▶ Work instructions:
Scan the records for the word "with". Report each line where it occurs.

▶ Listed entries:

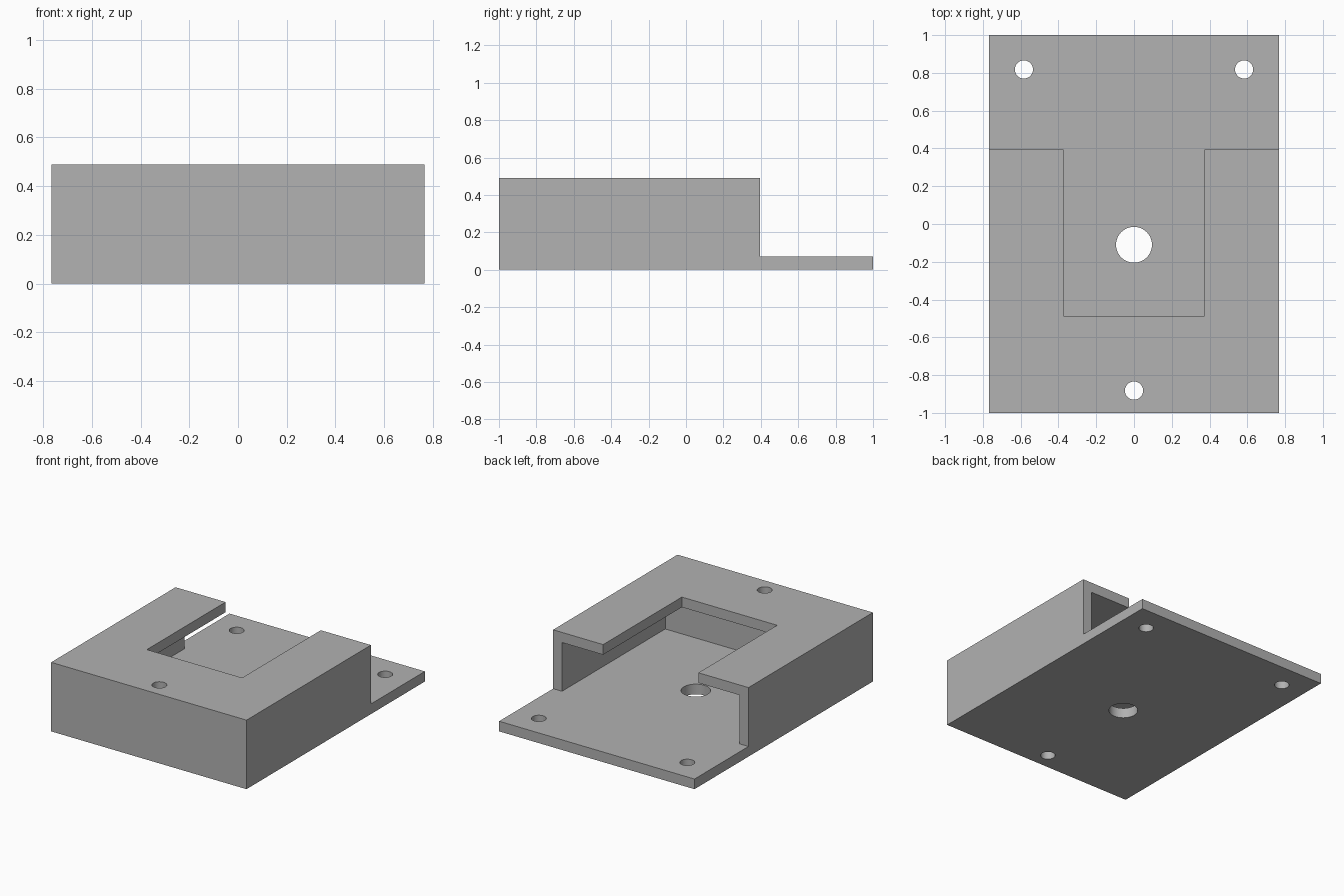
import bpy
import bmesh
import math

if "Cube" in bpy.data.objects:
    bpy.data.objects.remove(bpy.data.objects["Cube"], do_unlink=True)

HALF_W, HEIGHT, PLATE, WALL = 0.767, 0.49, 0.072, 0.07
BOX_BACK = 0.395      # rear end of the raised housing
CAVITY_FRONT = -0.763  # inner face of the thick front block

grey = bpy.data.materials.new("plain grey")
grey.use_nodes = True
COLOR = (0.445, 0.445, 0.445, 1)
grey.diffuse_color = COLOR
grey.node_tree.nodes["Principled BSDF"].inputs["Base Color"].default_value = COLOR


def prism(name, outline, z0, z1):
    """Extrude a plan outline from z0 to z1."""
    bm = bmesh.new()
    face = bm.faces.new([bm.verts.new((x, y, z0)) for x, y in outline])
    top = bmesh.ops.extrude_face_region(bm, geom=[face])["geom"]
    verts = [v for v in top if isinstance(v, bmesh.types.BMVert)]
    bmesh.ops.translate(bm, verts=verts, vec=(0, 0, z1 - z0))
    bmesh.ops.recalc_face_normals(bm, faces=bm.faces)
    mesh = bpy.data.meshes.new(name)
    bm.to_mesh(mesh)
    bm.free()
    mesh.materials.append(grey)
    obj = bpy.data.objects.new(name, mesh)
    bpy.context.collection.objects.link(obj)
    return obj


def rect(half, y0, y1):
    return [(-half, y0), (half, y0), (half, y1), (-half, y1)]


def circle(x, y, r, n=48):
    return [(x + r * math.cos(math.tau * i / n), y + r * math.sin(math.tau * i / n))
            for i in range(n)]


def cut(target, outline, z0, z1):
    """Subtract a prism from the target and discard the cutter."""
    cutter = prism("cutter", outline, z0, z1)
    cutter.hide_render = True
    mod = target.modifiers.new("cut", 'BOOLEAN')
    mod.operation, mod.solver, mod.object = 'DIFFERENCE', 'EXACT', cutter
    graph = bpy.context.evaluated_depsgraph_get()
    mesh = bpy.data.meshes.new_from_object(target.evaluated_get(graph))
    target.modifiers.clear()
    target.data = mesh
    bpy.data.objects.remove(cutter, do_unlink=True)


# Solid block, then the open space around the rear flange joined to the cavity
housing = prism("mounting_housing", rect(HALF_W, -1, 1), 0, HEIGHT)
inner = HALF_W - WALL
cavity = [(-inner, CAVITY_FRONT), (inner, CAVITY_FRONT), (inner, BOX_BACK),
          (1, BOX_BACK), (1, 1.2), (-1, 1.2), (-1, BOX_BACK), (-inner, BOX_BACK)]
cut(housing, cavity, PLATE, HEIGHT - PLATE)
cut(housing, rect(1, BOX_BACK, 1.2), HEIGHT - 2 * PLATE, HEIGHT + 0.1)

# Slot open to the rear in the lid
cut(housing, rect(0.374, -0.488, 0.6), HEIGHT - 2 * PLATE, HEIGHT + 0.1)

# Screw holes and the larger centre hole
for x, y, r in [(-0.583, 0.818, 0.048), (0.583, 0.818, 0.048),
                (0, -0.882, 0.048), (0, -0.11, 0.095)]:
    cut(housing, circle(x, y, r), -0.1, HEIGHT + 0.1)

# Merge leftover coplanar faces
bm = bmesh.new()
bm.from_mesh(housing.data)
bmesh.ops.remove_doubles(bm, verts=bm.verts, dist=0.0001)
bmesh.ops.dissolve_limit(bm, angle_limit=0.01, verts=bm.verts, edges=bm.edges)
bm.to_mesh(housing.data)
bm.free()
housing.data.name = "mounting_housing"

# Smooth hole walls with crisp block edges
bpy.ops.object.select_all(action='DESELECT')
housing.select_set(True)
bpy.context.view_layer.objects.active = housing
bpy.ops.object.shade_smooth_by_angle(angle=math.radians(30))
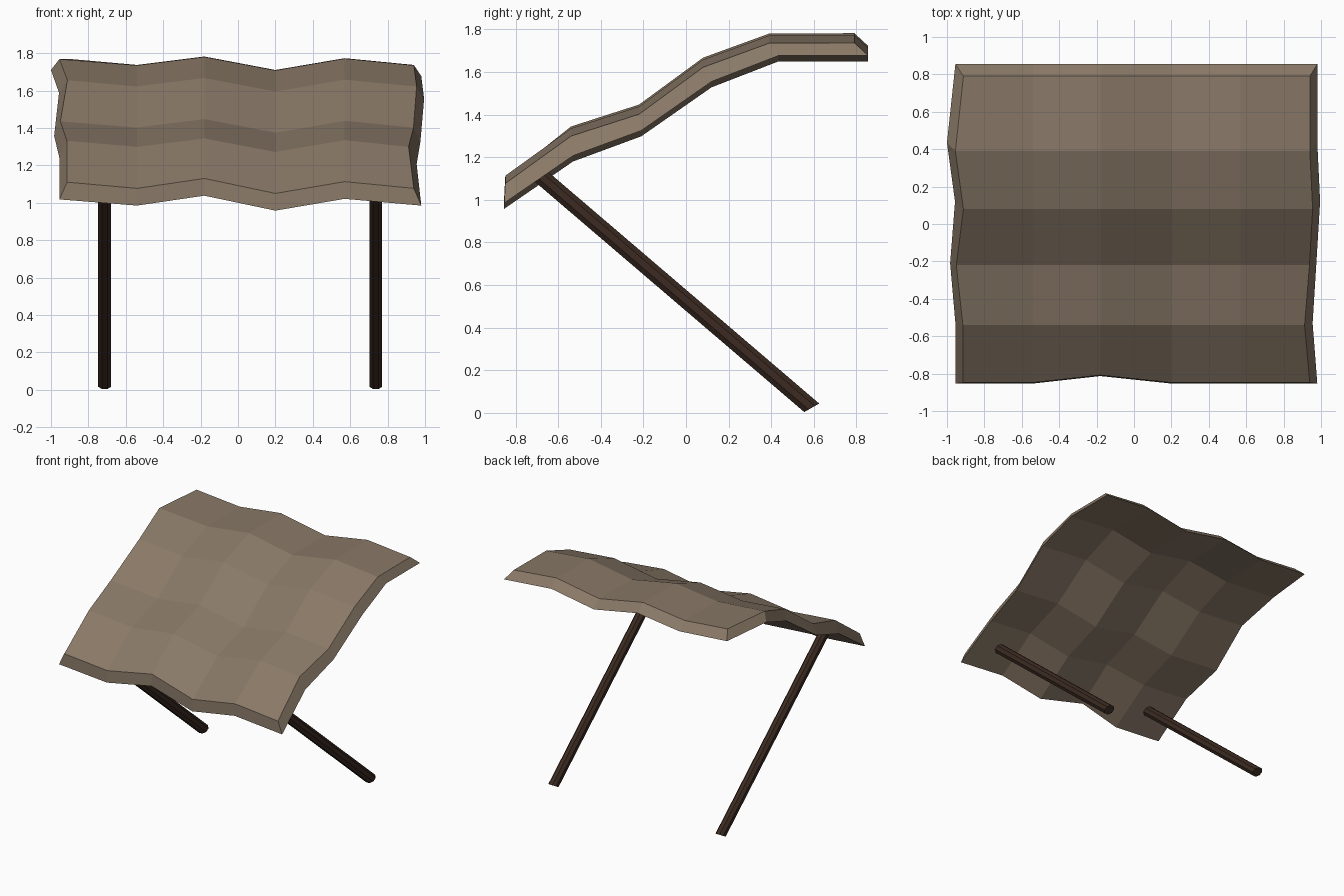
import bpy, bmesh, math
from mathutils import Vector

if "Cube" in bpy.data.objects:
    bpy.data.objects.remove(bpy.data.objects["Cube"])


def material(name, rgb):
    m = bpy.data.materials.new(name)
    m.diffuse_color = (*rgb, 1)
    m.use_nodes = True
    m.node_tree.nodes["Principled BSDF"].inputs["Base Color"].default_value = m.diffuse_color
    return m


def make_object(name, bm, mat):
    bmesh.ops.recalc_face_normals(bm, faces=bm.faces[:])
    me = bpy.data.meshes.new(name)
    bm.to_mesh(me)
    bm.free()
    ob = bpy.data.objects.new(name, me)
    ob.data.materials.append(mat)
    bpy.context.collection.objects.link(ob)
    return ob


cloth = material("hide", (0.25, 0.19, 0.135))
wood = material("dark_wood", (0.045, 0.024, 0.016))

# Rippled awning: a 5 x 5 top sheet and a slightly wider underside
ripple = [0, -0.033, 0.012, -0.06, 0.003, -0.033]
inner_x = [-0.54, -0.18, 0.2, 0.57]
top = dict(y=[-0.848, -0.54, -0.22, 0.08, 0.39, 0.79],
           z=[1.11, 1.332, 1.435, 1.655, 1.768, 1.77],
           left=[-0.913, -0.915, -0.95, -0.912, -0.955, -0.912],
           right=[0.94, 0.912, 0.938, 0.955, 0.94, 0.94])
bottom = dict(y=[-0.853, -0.53, -0.21, 0.12, 0.435, 0.855],
              z=[1.018, 1.24, 1.358, 1.588, 1.71, 1.71],
              left=[-0.955, -0.955, -0.983, -0.957, -1.0, -0.955],
              right=[0.98, 0.955, 0.975, 0.995, 0.98, 0.98])

bm = bmesh.new()


def sheet(d):
    rows = []
    for j in range(6):
        xs = [d["left"][j], *inner_x, d["right"][j]]
        row = []
        for i, x in enumerate(xs):
            notch = (i, j) == (2, 0)
            row.append(bm.verts.new((x, d["y"][j] + 0.04 * notch,
                                     d["z"][j] + ripple[i] + 0.008 * notch)))
        rows.append(row)
    for j in range(5):
        for i in range(5):
            bm.faces.new((rows[j][i], rows[j][i + 1], rows[j + 1][i + 1], rows[j + 1][i]))
    # outline running once around the sheet
    return (rows[0] + [r[5] for r in rows[1:]] + rows[5][4::-1]
            + [r[0] for r in rows[4:0:-1]])


a, b = sheet(top), sheet(bottom)
for k in range(len(a)):
    n = (k + 1) % len(a)
    bm.faces.new((a[k], a[n], b[n], b[k]))
make_object("awning", bm, cloth)

# Slanted support poles with skewed end cuts
SIDES = 8


def pole(name, x):
    bm = bmesh.new()
    rings = []
    for c in (Vector((x, 0.59, 0.024)), Vector((x, -0.69, 1.118))):
        ring = []
        for k in range(SIDES):
            t = 2 * math.pi * (k + 0.5) / SIDES
            s = math.sin(t) / math.cos(math.pi / SIDES)
            ring.append(bm.verts.new(c + Vector((0.037 * math.cos(t), 0.035 * s, 0.02 * s))))
        rings.append(ring)
        bm.faces.new(ring)
    for k in range(SIDES):
        n = (k + 1) % SIDES
        bm.faces.new((rings[0][k], rings[0][n], rings[1][n], rings[1][k]))
    make_object(name, bm, wood)


pole("left_pole", -0.713)
pole("right_pole", 0.737)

▶ Answer for the task:
# Smooth hole walls with crisp block edges
# Slanted support poles with skewed end cuts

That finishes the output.